Today I have a quick post to share a few health journalism resources, other than AHCJ’s own health reform core topic area, that may help you down the final leg of implementation of the Affordable Care Act:
Reporting on Health is a program of the USC Annenberg Center and the California Endowment. It touches on a range of health issues – including materials and examples of good work for those of you on the health reform policy beat or tracking developments in your state. It’s a bit California-centric, for obvious reasons, but still a lot of helpful material and sources.
The Columbia Journalism Review‘s Second Opinion project is spearheaded by former AHCJ president Trudy Lieberman. I’ve particularly liked the pieces on state exchanges.
Web Md has regular updates on health law implemention, including Health Reform 101 from AHCJ member Lisa Zamosky.
And The Wall Street Journal has a new ACA rollout page, including a primer on some of the law’s key features.

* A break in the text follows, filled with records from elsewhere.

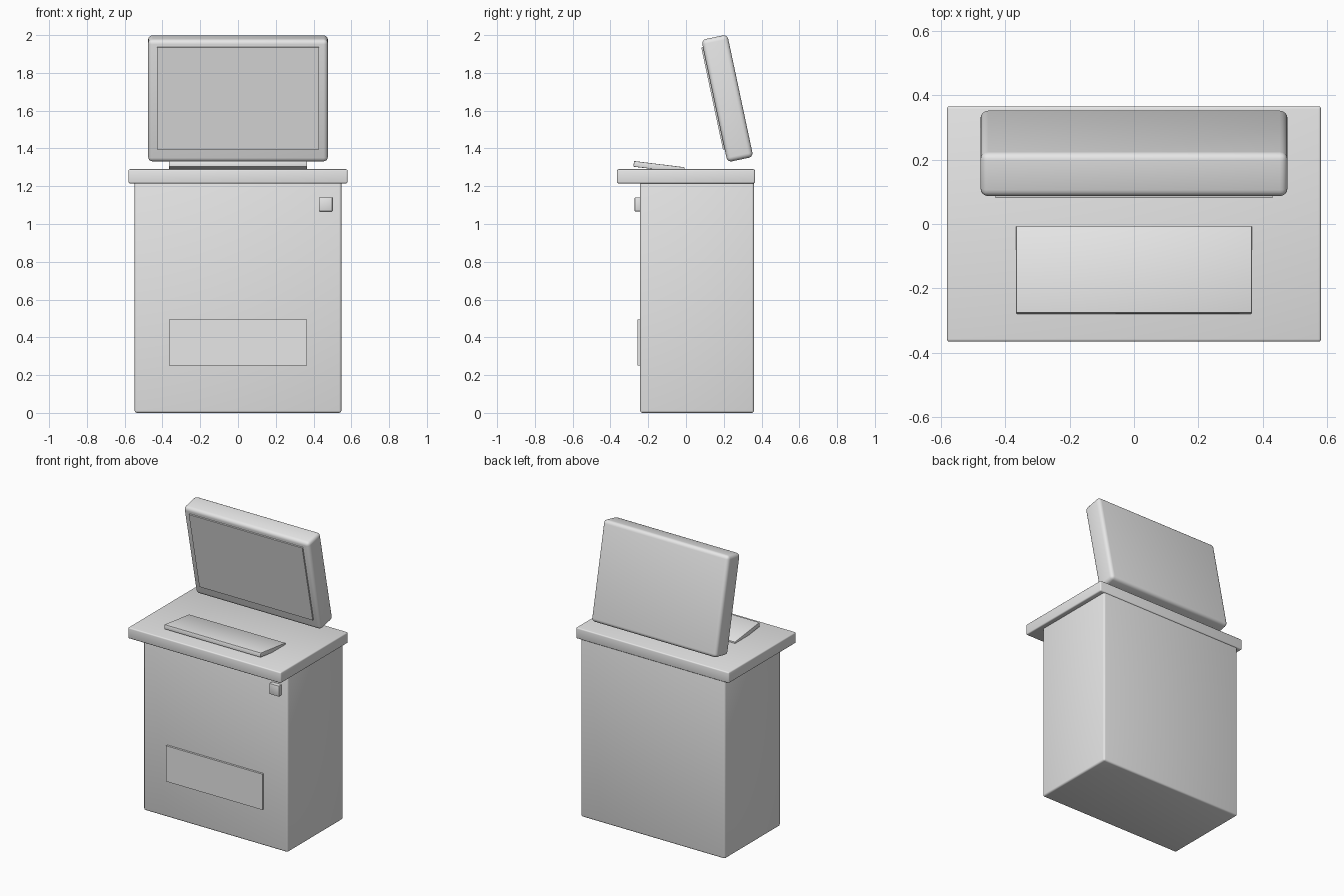
import bpy, math
from mathutils import Matrix, Vector

if "Cube" in bpy.data.objects:
    bpy.data.objects.remove(bpy.data.objects["Cube"])


def material(name, rgb):
    m = bpy.data.materials.new(name)
    m.diffuse_color = (*rgb, 1.0)
    m.use_nodes = True
    m.node_tree.nodes["Principled BSDF"].inputs["Base Color"].default_value = m.diffuse_color
    return m


GREY = material("light grey", (0.8, 0.8, 0.8))


def box(name, lo, hi, bevel=0.0, segments=3, frame=None):
    """Box between two corners, optionally rounded and placed in a tilted frame."""
    lo, hi = Vector(lo), Vector(hi)
    bpy.ops.mesh.primitive_cube_add(size=1)
    ob = bpy.context.object
    ob.name = name
    size = hi - lo
    mat = Matrix.Translation((lo + hi) / 2) @ Matrix.Diagonal((*size, 1))
    ob.data.transform(mat)
    if frame is not None:
        ob.matrix_world = frame
    ob.data.materials.append(GREY)
    if bevel:
        mod = ob.modifiers.new("rounded_edges", 'BEVEL')
        mod.width = bevel
        mod.segments = segments
        bpy.ops.object.modifier_apply(modifier=mod.name)
        bpy.ops.object.shade_smooth_by_angle(angle=math.radians(40))
    return ob


def tilted(x, y, z, degrees):
    return Matrix.Translation((x, y, z)) @ Matrix.Rotation(math.radians(degrees), 4, 'X')


# cabinet and worktop
box("cabinet", (-0.547, -0.243, 0.0), (0.547, 0.36, 1.225), 0.012)
box("worktop", (-0.58, -0.365, 1.215), (0.58, 0.365, 1.29), 0.008)

# front panel and button
box("front_panel", (-0.365, -0.257, 0.25), (0.365, -0.235, 0.495))
box("button", (0.428, -0.272, 1.067), (0.5, -0.235, 1.141), 0.004, 2)

# keyboard plate, front edge raised
box("keyboard", (-0.366, -0.135, -0.015), (0.366, 0.135, 0.015), 0.003, 2,
    tilted(0, -0.143, 1.302, -7))

# leaning monitor with thin screen plate
lean = tilted(0, 0.219, 1.665, 12)
box("monitor", (-0.476, -0.07, -0.331), (0.476, 0.07, 0.331), 0.024, 4, lean)
box("screen", (-0.43, -0.079, -0.26), (0.43, -0.065, 0.292), frame=lean)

For some Friday fun … Sarah Kliff did a blog post for The Washington Post’s Wonkblog on “99 things” that have to happen in the 99 days between her post and Oct 1. OK, she cheated a little:
2. Washington state must launch a health insurance exchange
3. Oregon must launch a health insurance exchange
4. California must launch a health insurance exchange
5. Idaho must launch a health insurance exchange
6. Hawaii must launch a health insurance exchange
7. Colorado must launch a health insurance exchange
Image by Peter Kaminski via flickr.
But she’s still got some useful information on what’s on the states’ and the feds’ to-do list which helps you understand the technical complexity of this undertaking.
And don’t forget to check out number 99. Which, quite frankly, has nothing to do with health care but we can all learn about baby otters.
Drew Altman, president of the Kaiser Family Foundation, in a recent Politico op-ed, shared some thoughts on challenges in covering of the roll out of the Affordable Care Act.
Three of his main points – understanding the health law is not just a Washington story, knowing what to cover and finding solid resources to get at the facts instead of contrived “balance” – are topics we try to address on Covering Health and on the AHCJ health reform core topic site. Balance is fine – fair and essential – in complex stories where there are many points of view, different ideologies, and legitimate questions about how the health law will unfold over time.
It’s not “balance” if there is clear, solid data on a specific topic, and another side gets equal time just because they don’t like it (or because your editor insists that it get equal time). Knowing what’s in the law, what it does and what it doesn’t do, helps us report with authority and find that balance.
The aspect I want to address here, related to the “balance” question, is what Altman calls “judgment by anecdote.” Here’s what he’s worried about: Continue reading
Massachusetts is famously ahead of other states when it comes to health insurance coverage. Ninety-eight percent of Bay State residents have insurance.
But the state is also way ahead in another area: health care costs. The cost of care is the highest per capita in the country and, consequently, the world, according to Andrew Dreyfus, president and CEO of Blue Cross Blue Shield of Massachusetts.
Insurers, providers and government regulators have been working, with some success, to curb the rate of health care costs in Massachusetts. Continue reading
You’ve seen lots of stories – and you may well have written some – about how much the cost of insurance is going to rise for younger people in the exchanges next year – the so-called “premium shock” or “price shock.”
This is a fair concern – but be careful that you handle it fairly. Continue reading
I clicked on an Economist story on the future of employer-sponsored health insurance to get a sense of what picture it was painting for its largely overseas but U.S.-savvy, business-oriented audience. It turned out to be a very good overview.
I thought it may have been a tad heavy on the “lots of small- to midsize-employers will drop coverage” angle but not excessively so. It would have been nice to note that they’ve been dropping coverage for years, one reason that the health law was enacted. But it is fair to worry about how employers will react and how employees will fare under the Affordable Care Act and the article lays out a lot of related issues clearly. (I didn’t see a byline on the online version – so kudos whoever you are.)
Unlike some articles and commentary I’ve seen in the U.S. press, when this piece noted that premiums may go up, it also noted:
- they’ve been going up long before health reform and
- low-wage and middle-income workers will get subsidized, so the sticker price isn’t the same as what they will actually pay.
It drives me crazy that the subsidies are so often neglected. Continue reading